Following a report by Japan’s Sankei newspaper that automakers were discussing brand new financial support for the supplier, a Honda spokesman said that “we are not considering joint lending to Takata.” The auto part supplier was fined 70 million dollars in November by regulators in the United States, where the majority of deaths and recalls involving the inflators occurred and where the manufacturer faces class action lawsuits related to the issue. The scandal affects 12 vehicle manufacturers, more than 23 million inflators and approximately 19 million vehicles, according to federal data.
The National Highway Traffic Safety Administration announced two weeks ago the eighth US fatality caused by Takata’s faulty airbag inflators and the ninth worldwide. The agency said the incident involved a model year 2001 vehicle that spent most of it service life in a high absolute humidity region and had been under recall for many years. The fatality was the result of a driver airbag rupture, as has been the case for all known fatalities. After an inspection of vehicle components in cooperation with regulators, Honda Motor Co said it “confirmed that the Takata driver’s front airbag inflator ruptured” and “injuries related to this airbag inflator rupture likely resulted in the tragic death of the underage driver.”
NHTSA also announced that the pace of recall completion is accelerating rapidly. To help oversee future progress in this direction, the US regulators selected John D. Buretta, a partner at the law firm Cravath, Swain & Moore to serve as the Takata monitor.
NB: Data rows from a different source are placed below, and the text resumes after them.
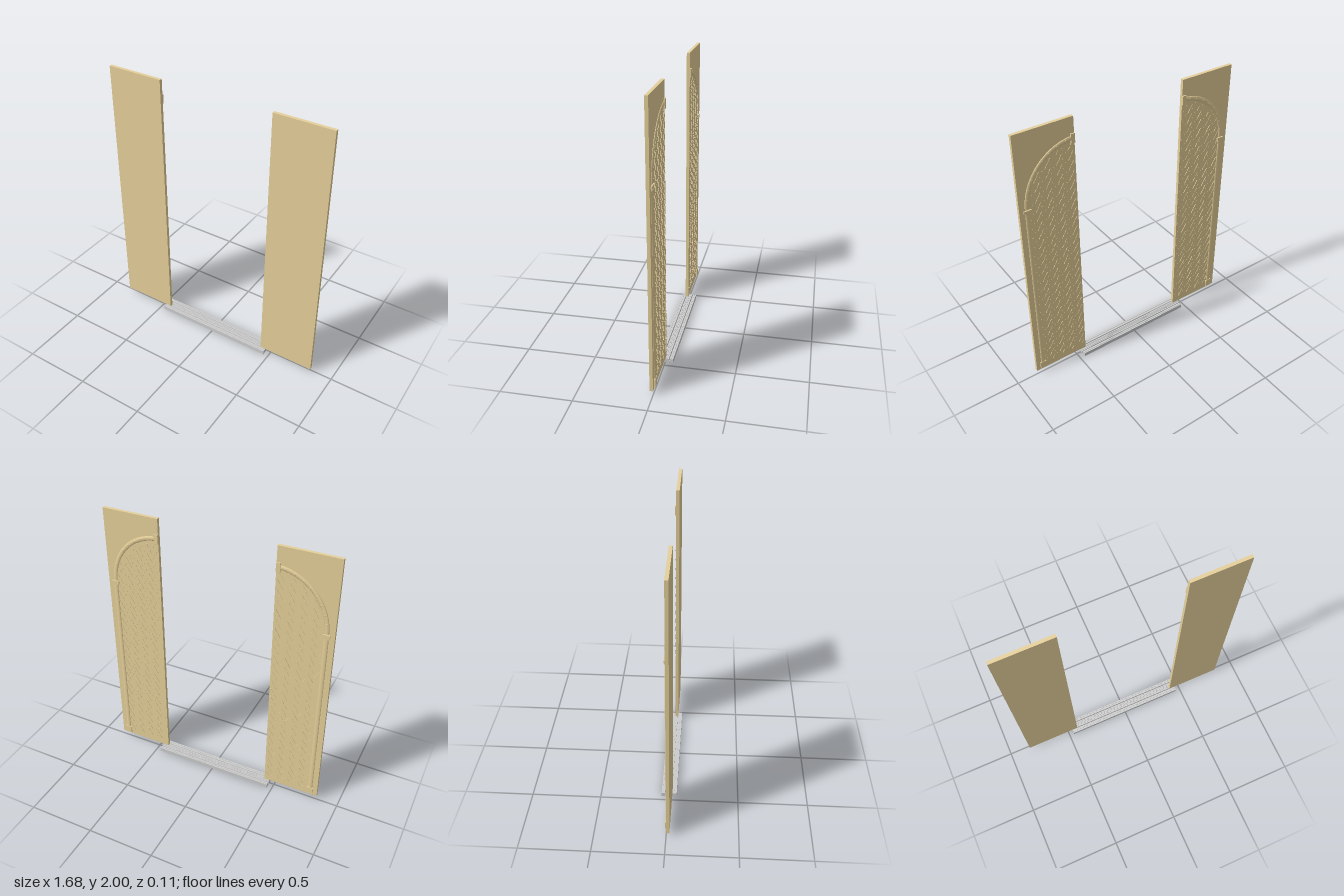
import * as THREE from 'three';
import { mergeGeometries } from 'three/addons/utils/BufferGeometryUtils.js';

const wood = new THREE.MeshStandardMaterial({ color: 0xe6d09a });
const metal = new THREE.MeshStandardMaterial({ color: 0xcccccc });

const INNER = 0.42, OUTER = 0.84, BACK = 0;   // leaf extents and its carved face
const COLUMN_X = 0.785, SPRING_Y = 1.46, RISE = 0.395;

function add(parent, name, geometry, material, x = 0, y = 0, z = 0) {
  const mesh = new THREE.Mesh(geometry, material);
  mesh.name = name;
  mesh.position.set(x, y, z);
  parent.add(mesh);
  return mesh;
}

// True inside the arched field of the lattice
function inField(x, y) {
  if (x < INNER + 0.008 || x > COLUMN_X - 0.025 || y < 0.07) return false;
  if (y < SPRING_Y) return true;
  const u = (x - INNER) / (COLUMN_X - INNER - 0.02);
  const v = (y - SPRING_Y) / (RISE - 0.025);
  return u * u + v * v < 1;
}

// Shallow carved lattice of short crossing bars
function latticeGeometry(side) {
  const bars = [], stepX = 0.042, stepY = 0.036;
  for (let row = 0; row < 52; row++) {
    for (let col = 0; col < 10; col++) {
      const x = INNER + (col + (row % 2) / 2) * stepX;
      const y = 0.06 + row * stepY;
      if (!inField(x, y)) continue;
      const lean = (row + col) % 2 ? 1 : -1;
      const bar = new THREE.BoxGeometry(0.005, 0.036, 0.004);
      bar.rotateZ(side * lean * Math.PI / 6);
      bar.translate(side * x, y, BACK - 0.001);
      bars.push(bar);
    }
  }
  return mergeGeometries(bars);
}

function createLeaf(side) {
  const leaf = new THREE.Group();
  leaf.name = side > 0 ? 'leftDoor' : 'rightDoor';

  add(leaf, 'panel', new THREE.BoxGeometry(OUTER - INNER, 1.97, 0.023), wood,
    side * (INNER + OUTER) / 2, 1.015, 0.0115);
  add(leaf, 'lattice', latticeGeometry(side), wood);

  // Column with base and capital
  const x = side * COLUMN_X;
  const column = add(leaf, 'column', new THREE.CylinderGeometry(0.016, 0.016, 1.36, 16), wood, x, 0.77, BACK);
  column.scale.z = 0.4;
  add(leaf, 'columnBase', new THREE.BoxGeometry(0.048, 0.06, 0.018), wood, x, 0.07, BACK);
  add(leaf, 'columnNeck', new THREE.BoxGeometry(0.038, 0.014, 0.015), wood, x, 1.432, BACK);
  add(leaf, 'columnCapital', new THREE.BoxGeometry(0.054, 0.018, 0.018), wood, x, 1.447, BACK);

  // Quarter arch rising to the meeting edge
  const r = COLUMN_X - INNER;
  const archGeo = new THREE.TorusGeometry(r, 0.015, 8, 32, Math.PI / 2);
  archGeo.scale(1, RISE / r, 0.4);
  if (side < 0) archGeo.rotateY(Math.PI);
  add(leaf, 'arch', archGeo, wood, side * INNER, SPRING_Y, BACK);

  // Small beads along the arch
  for (let i = 1; i < 9; i++) {
    const a = i / 9 * Math.PI / 2;
    const bead = add(leaf, 'archBead', new THREE.SphereGeometry(0.007, 8, 6), wood,
      side * (INNER + r * Math.cos(a)), SPRING_Y + RISE * Math.sin(a), BACK - 0.004);
    bead.scale.z = 0.5;
  }
  add(leaf, 'keystone', new THREE.BoxGeometry(0.028, 0.066, 0.018), wood,
    side * (INNER + 0.014), 1.853, BACK);
  return leaf;
}

// Threshold profile (z, y) with two running grooves and fine treads
function createThreshold() {
  const top = [], h = 0.03;
  const groove = (z, w, d) => top.push([z - w, h], [z - w, h - d], [z + w, h - d], [z + w, h]);
  groove(-0.045, 0.0015, 0.003);
  groove(-0.028, 0.003, 0.018);
  groove(-0.014, 0.0015, 0.003);
  groove(-0.004, 0.0015, 0.003);
  groove(0.006, 0.0015, 0.003);
  groove(0.021, 0.003, 0.018);
  groove(0.04, 0.0015, 0.003);
  const outline = [[-0.056, 0], [-0.056, h], ...top, [0.054, h], [0.054, 0],
    [0.035, 0], [0.035, 0.005], [0.008, 0.005], [0.008, 0],
    [-0.01, 0], [-0.01, 0.005], [-0.037, 0.005], [-0.037, 0]];
  const shape = new THREE.Shape(outline.map(([z, y]) => new THREE.Vector2(-z, y)));
  const geo = new THREE.ExtrudeGeometry(shape, { depth: 0.926, bevelEnabled: false });
  geo.translate(0, 0, -0.463);
  geo.rotateY(Math.PI / 2);
  return geo;
}

export function createModel() {
  const model = new THREE.Group();
  model.name = 'doubleDoor';
  add(model, 'threshold', createThreshold(), metal);
  for (const side of [1, -1]) model.add(createLeaf(side));
  return model;
}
He will be responsible for assisting the agency in providing important oversight of both the coordinated remedy program and of Takata’s compliance with consent orders.